[Document images with source code]

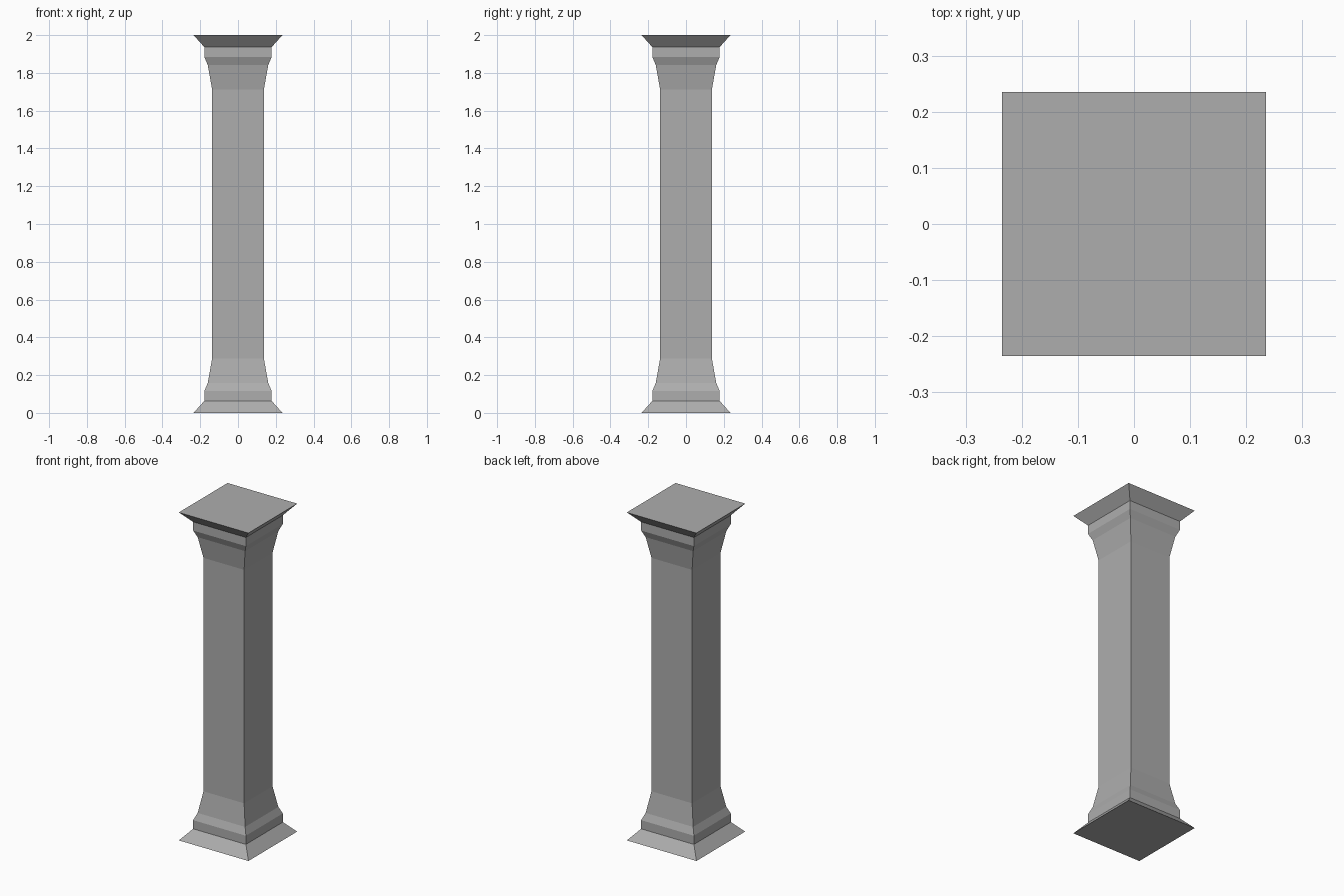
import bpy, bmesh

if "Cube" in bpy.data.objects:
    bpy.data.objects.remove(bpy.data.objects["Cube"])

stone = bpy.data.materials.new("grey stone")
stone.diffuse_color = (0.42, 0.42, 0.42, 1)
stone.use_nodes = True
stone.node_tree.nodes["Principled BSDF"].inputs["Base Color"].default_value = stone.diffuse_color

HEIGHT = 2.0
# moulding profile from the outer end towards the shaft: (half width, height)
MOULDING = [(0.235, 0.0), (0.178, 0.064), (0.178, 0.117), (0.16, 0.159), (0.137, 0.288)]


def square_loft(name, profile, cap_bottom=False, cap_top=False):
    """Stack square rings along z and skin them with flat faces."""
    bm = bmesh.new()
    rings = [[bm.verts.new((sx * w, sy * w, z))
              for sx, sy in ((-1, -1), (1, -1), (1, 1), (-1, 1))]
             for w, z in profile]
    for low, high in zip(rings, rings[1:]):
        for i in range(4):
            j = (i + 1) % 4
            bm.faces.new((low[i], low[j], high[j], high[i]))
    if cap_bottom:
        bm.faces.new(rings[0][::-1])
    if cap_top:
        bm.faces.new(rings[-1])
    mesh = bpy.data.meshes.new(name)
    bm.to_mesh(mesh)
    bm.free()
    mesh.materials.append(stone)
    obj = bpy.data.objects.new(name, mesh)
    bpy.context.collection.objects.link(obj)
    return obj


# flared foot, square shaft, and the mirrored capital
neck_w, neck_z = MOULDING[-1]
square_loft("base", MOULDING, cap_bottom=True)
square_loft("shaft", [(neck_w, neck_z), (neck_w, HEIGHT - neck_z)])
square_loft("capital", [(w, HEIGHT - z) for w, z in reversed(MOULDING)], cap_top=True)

Exercise aim.
Word for word, set down each record shown above, omitting the pictures.

Answer.
import bpy, bmesh

if "Cube" in bpy.data.objects:
    bpy.data.objects.remove(bpy.data.objects["Cube"])

stone = bpy.data.materials.new("grey stone")
stone.diffuse_color = (0.42, 0.42, 0.42, 1)
stone.use_nodes = True
stone.node_tree.nodes["Principled BSDF"].inputs["Base Color"].default_value = stone.diffuse_color

HEIGHT = 2.0
# moulding profile from the outer end towards the shaft: (half width, height)
MOULDING = [(0.235, 0.0), (0.178, 0.064), (0.178, 0.117), (0.16, 0.159), (0.137, 0.288)]


def square_loft(name, profile, cap_bottom=False, cap_top=False):
    """Stack square rings along z and skin them with flat faces."""
    bm = bmesh.new()
    rings = [[bm.verts.new((sx * w, sy * w, z))
              for sx, sy in ((-1, -1), (1, -1), (1, 1), (-1, 1))]
             for w, z in profile]
    for low, high in zip(rings, rings[1:]):
        for i in range(4):
            j = (i + 1) % 4
            bm.faces.new((low[i], low[j], high[j], high[i]))
    if cap_bottom:
        bm.faces.new(rings[0][::-1])
    if cap_top:
        bm.faces.new(rings[-1])
    mesh = bpy.data.meshes.new(name)
    bm.to_mesh(mesh)
    bm.free()
    mesh.materials.append(stone)
    obj = bpy.data.objects.new(name, mesh)
    bpy.context.collection.objects.link(obj)
    return obj


# flared foot, square shaft, and the mirrored capital
neck_w, neck_z = MOULDING[-1]
square_loft("base", MOULDING, cap_bottom=True)
square_loft("shaft", [(neck_w, neck_z), (neck_w, HEIGHT - neck_z)])
square_loft("capital", [(w, HEIGHT - z) for w, z in reversed(MOULDING)], cap_top=True)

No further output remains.